Molly, our milk cow, is facing the cold weather with two growing calves to feed (Nellie, left and Jake, below) and likely a new calf on the way for summer. That's a lot to expect out of a grass-fed cow in winter. To lessen her load, I need to wean and sell one of her calves (the other will be weaned in spring). Molly would prefer to keep Nellie, her own heifer, but I don't need two milk cows around here. Jake, her foster-steer, is promised to the LEO Center food pantry in Lawrence when he's grown.
Jake, Molly's Holstein foster-steer
It's a tough decision, but I think Nellie will need to find a new home. Luckily, the life of a family milk cow is a pretty good one. Jake's only off-farm option is the feedlot. Looks like I'll keep Jake with his momma, wean him onto fresh grass in the spring, and fatten him on grass. Nellie will go on to have a family of her own, someday.
Molly and Nellie on Bluestem Farm

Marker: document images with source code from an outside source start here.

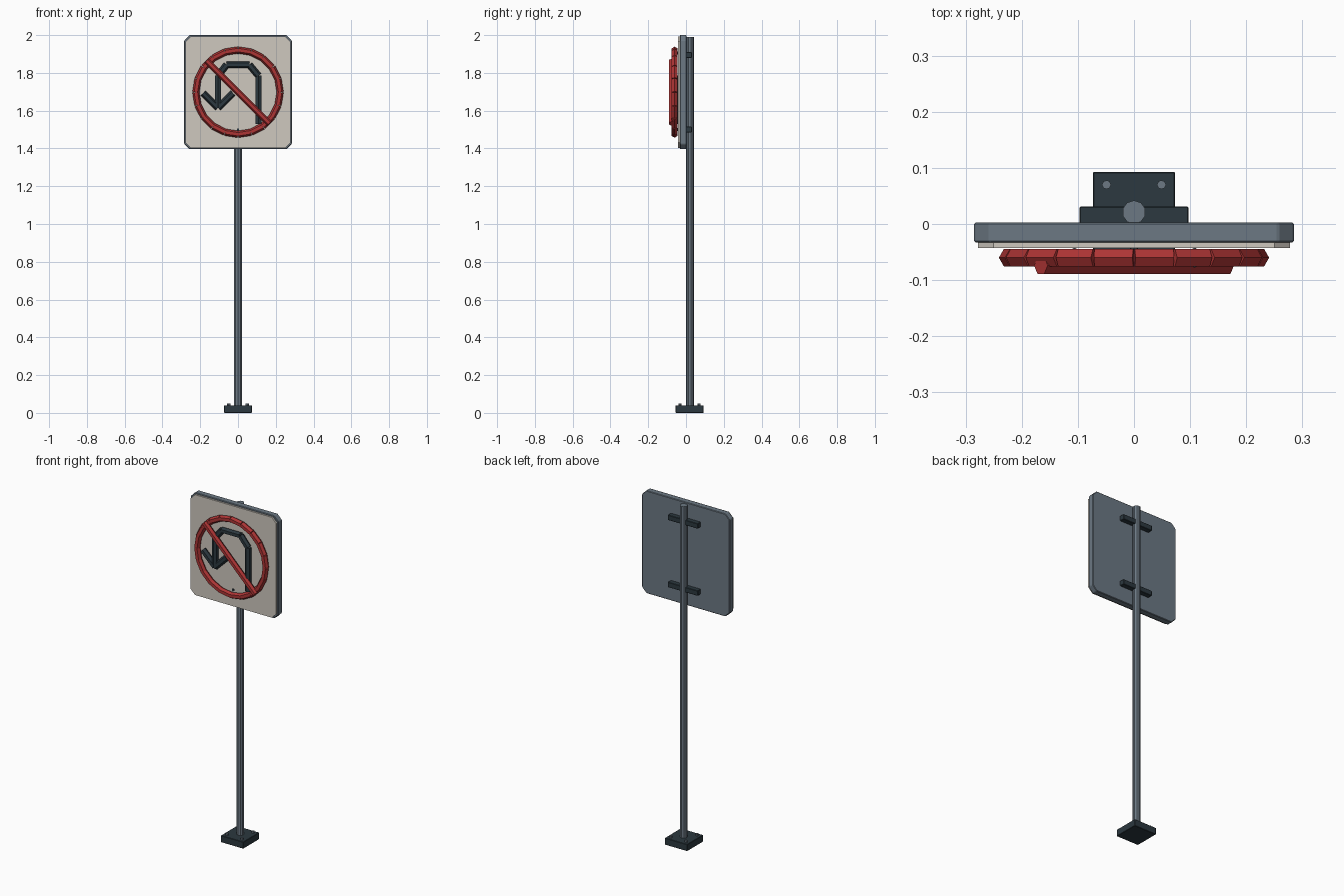
import bpy, bmesh, math
from mathutils import Vector, Matrix

old = bpy.data.objects.get("Cube")
if old:
    bpy.data.objects.remove(old, do_unlink=True)


def material(name, rgb):
    m = bpy.data.materials.new(name)
    m.use_nodes = True
    m.diffuse_color = (*rgb, 1)
    m.node_tree.nodes["Principled BSDF"].inputs["Base Color"].default_value = (*rgb, 1)
    return m


STEEL = material("steel grey", (0.15, 0.19, 0.23))
DARK = material("dark slate", (0.025, 0.04, 0.05))
CREAM = material("warm white", (0.62, 0.58, 0.52))
RED = material("sign red", (0.42, 0.035, 0.035))
SIGN_Z = 1.698


def finish(name, bm, mat, bevel=0):
    bmesh.ops.recalc_face_normals(bm, faces=bm.faces)
    mesh = bpy.data.meshes.new(name)
    bm.to_mesh(mesh)
    bm.free()
    ob = bpy.data.objects.new(name, mesh)
    bpy.context.collection.objects.link(ob)
    mesh.materials.append(mat)
    if bevel:
        mod = ob.modifiers.new("soft edge", "BEVEL")
        mod.width, mod.segments = bevel, 1
    return ob


def box(name, centre, size, mat, bevel=0.002):
    bm = bmesh.new()
    bmesh.ops.create_cube(bm, size=1, matrix=Matrix.Translation(centre) @ Matrix.Diagonal((*size, 1)))
    return finish(name, bm, mat, bevel)


def add_rod(bm, a, b, radius, sides, roll=0):
    a, b = Vector(a), Vector(b)
    d = b - a
    mat = Matrix.Translation((a + b) / 2) @ d.to_track_quat("Z", "Y").to_matrix().to_4x4()
    bmesh.ops.create_cone(bm, cap_ends=True, segments=sides, radius1=radius, radius2=radius,
                          depth=d.length, matrix=mat @ Matrix.Rotation(roll, 4, "Z"))


def rods(name, pairs, radius, sides, mat, roll=0):
    bm = bmesh.new()
    for a, b in pairs:
        add_rod(bm, a, b, radius, sides, roll)
    return finish(name, bm, mat)


def plate(name, half_w, half_h, cut, front, back, mat, bevel):
    # Rectangle with clipped corners, extruded front to back
    bm = bmesh.new()
    w, h = half_w, half_h
    corner = [(w, h - cut), (w - cut, h)]
    pts = corner + [(-x, z) for x, z in reversed(corner)]
    pts += [(-x, -z) for x, z in pts]
    face = bm.faces.new([bm.verts.new((x, front, SIGN_Z + z)) for x, z in pts])
    ext = bmesh.ops.extrude_face_region(bm, geom=[face])
    moved = [v for v in ext["geom"] if isinstance(v, bmesh.types.BMVert)]
    bmesh.ops.translate(bm, verts=moved, vec=(0, back - front, 0))
    return finish(name, bm, mat, bevel)


# Base, post and fixings
box("base_plate", (0, 0.019, 0.02), (0.146, 0.148, 0.04), DARK)
rods("base_bolts", [((x, 0.019 + y, 0.035), (x, 0.019 + y, 0.051))
                    for x in (-0.049, 0.049) for y in (-0.051, 0.051)], 0.008, 8, STEEL)
rods("post", [((0, 0.021, 0.03), (0, 0.021, 1.99))], 0.021, 10, STEEL)
for label, z in (("lower", 1.5), ("upper", 1.895)):
    box(label + "_bracket", (0, 0.015, z), (0.195, 0.032, 0.03), DARK)

# Sign board and its face
plate("sign_board", 0.285, 0.302, 0.028, -0.033, 0.003, STEEL, 0.003)
plate("sign_face", 0.278, 0.295, 0.028, -0.043, -0.03, CREAM, 0)
rods("face_bolts", [((0, -0.04, z), (0, -0.048, z)) for z in (1.5, 1.905)], 0.007, 8, DARK)

# Prohibition ring and slash
N, R = 20, 0.223
ring = [(R * math.sin(i * math.tau / N), -0.06, SIGN_Z + R * math.cos(i * math.tau / N)) for i in range(N)]
rods("red_ring", [(ring[i], ring[(i + 1) % N]) for i in range(N)], 0.018, 6, RED)
rods("red_slash", [((-0.166, -0.074, 1.864), (0.166, -0.074, 1.532))], 0.017, 6, RED)

# U-turn arrow
path = [(0.108, 1.53), (0.108, 1.785), (0.06, 1.843), (-0.06, 1.843), (-0.106, 1.785), (-0.106, 1.615)]
tips = [(-0.185, 1.693), (-0.026, 1.693)]
strokes = list(zip(path, path[1:])) + [(path[-1], t) for t in tips]
rods("turn_arrow", [((a[0], -0.06, a[1]), (b[0], -0.06, b[1])) for a, b in strokes], 0.018, 6, DARK)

Nellie and Molly make a pretty pair. It's a rare thing for a dairy cow to raise her own calf. In a dairy, most calves are fed milk replacer in confinement. That would have been Jake's fate if he hadn't come here at two days old. Luckily, at the diary where he was born, he as allowed to feed off of his mother at least once. An other calf, Gary, that we owned briefly, was bonded with people and wouldn't try to nurse on Molly. He had to be sold as a bottle calf.